Exercise: A faithful copy of the data below is required, leaving out every picture.

###

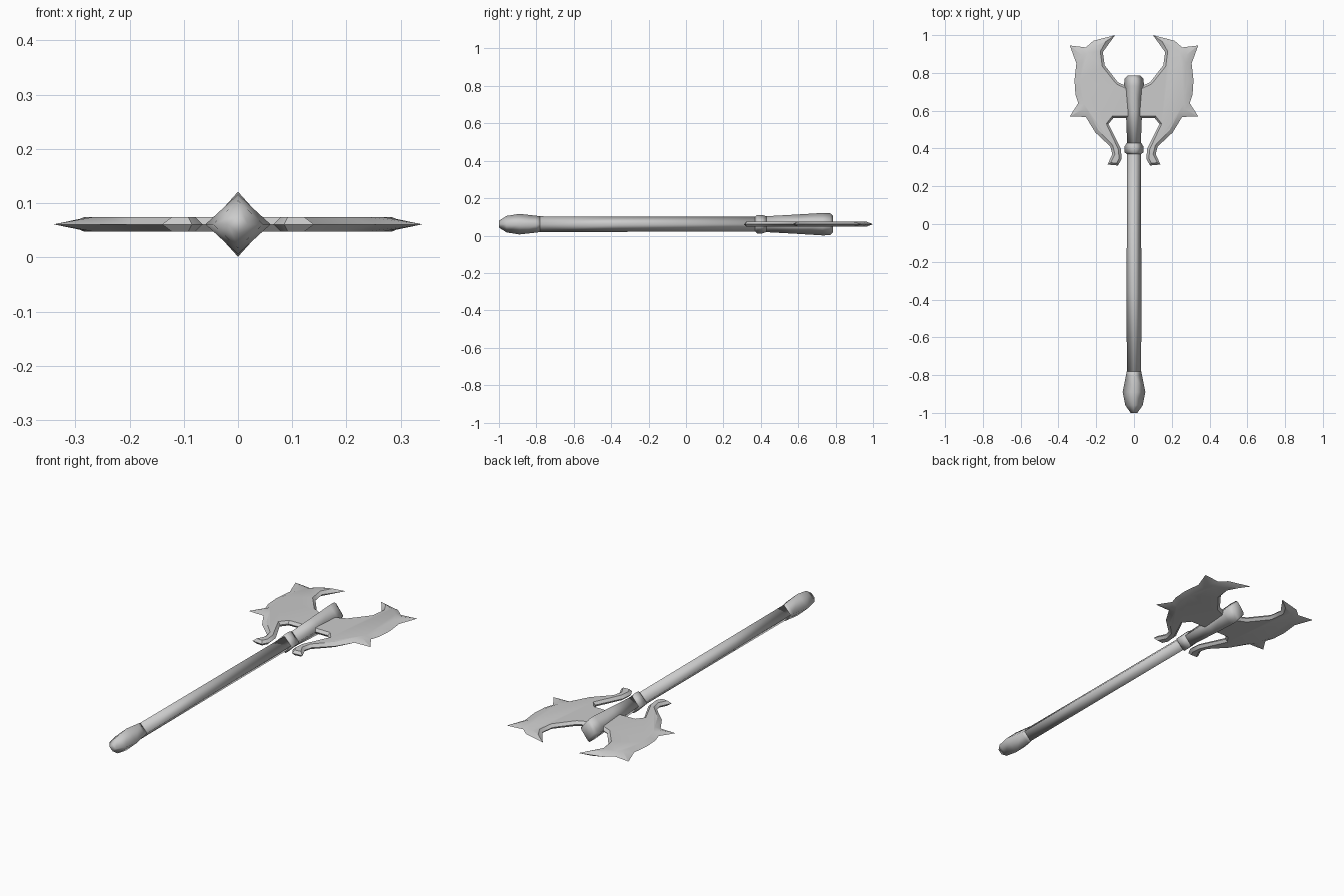
import bpy, bmesh
from mathutils import Vector

cube = bpy.data.objects.get("Cube")
if cube:
    bpy.data.objects.remove(cube, do_unlink=True)

MID = 0.061           # height of the weapon's centre plane
HALF = 0.013          # half thickness of the blade

steel = bpy.data.materials.new("grey_steel")
steel.use_nodes = True
colour = (0.6, 0.6, 0.6, 1)
steel.diffuse_color = colour
steel.node_tree.nodes["Principled BSDF"].inputs["Base Color"].default_value = colour


def finish(name, bm, angle):
    bmesh.ops.recalc_face_normals(bm, faces=bm.faces)
    mesh = bpy.data.meshes.new(name)
    bm.to_mesh(mesh)
    bm.free()
    mesh.materials.append(steel)
    obj = bpy.data.objects.new(name, mesh)
    bpy.context.collection.objects.link(obj)
    bpy.ops.object.select_all(action="DESELECT")
    obj.select_set(True)
    bpy.context.view_layer.objects.active = obj
    if angle is None:
        bpy.ops.object.shade_smooth()
    else:
        bpy.ops.object.shade_smooth_by_angle(angle=angle)


def loft(name, sections):
    """Diamond-section bar along y from (y, half width, half height)."""
    bm = bmesh.new()
    rings = []
    for y, w, h in sections:
        corners = ((w, 0), (0, h), (-w, 0), (0, -h))
        rings.append([bm.verts.new((x, y, MID + z)) for x, z in corners])
    for a, b in zip(rings, rings[1:]):
        for i in range(4):
            j = (i + 1) % 4
            bm.faces.new((a[i], a[j], b[j], b[i]))
    bm.faces.new(rings[0])
    bm.faces.new(rings[-1])
    finish(name, bm, None)


# Handle parts
loft("pommel", [(-1, .018, .018), (-.96, .046, .044), (-.89, .06, .055),
                (-.8, .042, .045), (-.78, .038, .042)])
loft("shaft", [(-.79, .038, .042), (-.36, .039, .041), (.39, .037, .04)])
loft("collar", [(.37, .038, .04), (.38, .05, .049), (.41, .05, .049), (.43, .038, .042)])
loft("head_socket", [(.42, .036, .042), (.6, .043, .052), (.73, .054, .06),
                     (.77, .049, .059), (.785, .035, .045)])

# Blade rim on one side: x, y and width of the ground edge at that point
rim = [
    (.04, .73, .012), (.085, .75, .012), (.155, .84, .014), (.165, .91, .014),
    (.1, 1, .06), (.215, .97, .03), (.255, .935, .03), (.34, .945, .08),
    (.305, .85, .03), (.315, .76, .03), (.31, .685, .03), (.295, .64, .03),
    (.34, .57, .08), (.255, .567, .03), (.205, .485, .02), (.125, .41, .014),
    (.115, .37, .014), (.14, .315, .02), (.085, .31, .014), (.065, .345, .014),
    (.07, .4, .014), (.135, .53, .012), (.11, .56, .012), (.04, .56, .012),
]
rim += [(-x, y, d) for x, y, d in reversed(rim)]

# Double blade: sharp rim on the centre plane, flat cheeks inset from it
bm = bmesh.new()
edge, upper, lower = [], [], []
count = len(rim)
for i, (x, y, d) in enumerate(rim):
    p = Vector((x, y))
    before = (p - Vector(rim[i - 1][:2])).normalized()
    after = (Vector(rim[(i + 1) % count][:2]) - p).normalized()
    along = (before + after).normalized()
    q = p + Vector((along.y, -along.x)) * d      # rim runs clockwise
    edge.append(bm.verts.new((x, y, MID)))
    upper.append(bm.verts.new((q.x, q.y, MID + HALF)))
    lower.append(bm.verts.new((q.x, q.y, MID - HALF)))
for i in range(count):
    j = (i + 1) % count
    for cheek in (upper, lower):
        bm.faces.new((edge[i], edge[j], cheek[j], cheek[i]))
bm.faces.new(upper)
bm.faces.new(lower)
finish("double_blade", bm, 0.5)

###

Response to this task:
import bpy, bmesh
from mathutils import Vector

cube = bpy.data.objects.get("Cube")
if cube:
    bpy.data.objects.remove(cube, do_unlink=True)

MID = 0.061           # height of the weapon's centre plane
HALF = 0.013          # half thickness of the blade

steel = bpy.data.materials.new("grey_steel")
steel.use_nodes = True
colour = (0.6, 0.6, 0.6, 1)
steel.diffuse_color = colour
steel.node_tree.nodes["Principled BSDF"].inputs["Base Color"].default_value = colour


def finish(name, bm, angle):
    bmesh.ops.recalc_face_normals(bm, faces=bm.faces)
    mesh = bpy.data.meshes.new(name)
    bm.to_mesh(mesh)
    bm.free()
    mesh.materials.append(steel)
    obj = bpy.data.objects.new(name, mesh)
    bpy.context.collection.objects.link(obj)
    bpy.ops.object.select_all(action="DESELECT")
    obj.select_set(True)
    bpy.context.view_layer.objects.active = obj
    if angle is None:
        bpy.ops.object.shade_smooth()
    else:
        bpy.ops.object.shade_smooth_by_angle(angle=angle)


def loft(name, sections):
    """Diamond-section bar along y from (y, half width, half height)."""
    bm = bmesh.new()
    rings = []
    for y, w, h in sections:
        corners = ((w, 0), (0, h), (-w, 0), (0, -h))
        rings.append([bm.verts.new((x, y, MID + z)) for x, z in corners])
    for a, b in zip(rings, rings[1:]):
        for i in range(4):
            j = (i + 1) % 4
            bm.faces.new((a[i], a[j], b[j], b[i]))
    bm.faces.new(rings[0])
    bm.faces.new(rings[-1])
    finish(name, bm, None)


# Handle parts
loft("pommel", [(-1, .018, .018), (-.96, .046, .044), (-.89, .06, .055),
                (-.8, .042, .045), (-.78, .038, .042)])
loft("shaft", [(-.79, .038, .042), (-.36, .039, .041), (.39, .037, .04)])
loft("collar", [(.37, .038, .04), (.38, .05, .049), (.41, .05, .049), (.43, .038, .042)])
loft("head_socket", [(.42, .036, .042), (.6, .043, .052), (.73, .054, .06),
                     (.77, .049, .059), (.785, .035, .045)])

# Blade rim on one side: x, y and width of the ground edge at that point
rim = [
    (.04, .73, .012), (.085, .75, .012), (.155, .84, .014), (.165, .91, .014),
    (.1, 1, .06), (.215, .97, .03), (.255, .935, .03), (.34, .945, .08),
    (.305, .85, .03), (.315, .76, .03), (.31, .685, .03), (.295, .64, .03),
    (.34, .57, .08), (.255, .567, .03), (.205, .485, .02), (.125, .41, .014),
    (.115, .37, .014), (.14, .315, .02), (.085, .31, .014), (.065, .345, .014),
    (.07, .4, .014), (.135, .53, .012), (.11, .56, .012), (.04, .56, .012),
]
rim += [(-x, y, d) for x, y, d in reversed(rim)]

# Double blade: sharp rim on the centre plane, flat cheeks inset from it
bm = bmesh.new()
edge, upper, lower = [], [], []
count = len(rim)
for i, (x, y, d) in enumerate(rim):
    p = Vector((x, y))
    before = (p - Vector(rim[i - 1][:2])).normalized()
    after = (Vector(rim[(i + 1) % count][:2]) - p).normalized()
    along = (before + after).normalized()
    q = p + Vector((along.y, -along.x)) * d      # rim runs clockwise
    edge.append(bm.verts.new((x, y, MID)))
    upper.append(bm.verts.new((q.x, q.y, MID + HALF)))
    lower.append(bm.verts.new((q.x, q.y, MID - HALF)))
for i in range(count):
    j = (i + 1) % count
    for cheek in (upper, lower):
        bm.faces.new((edge[i], edge[j], cheek[j], cheek[i]))
bm.faces.new(upper)
bm.faces.new(lower)
finish("double_blade", bm, 0.5)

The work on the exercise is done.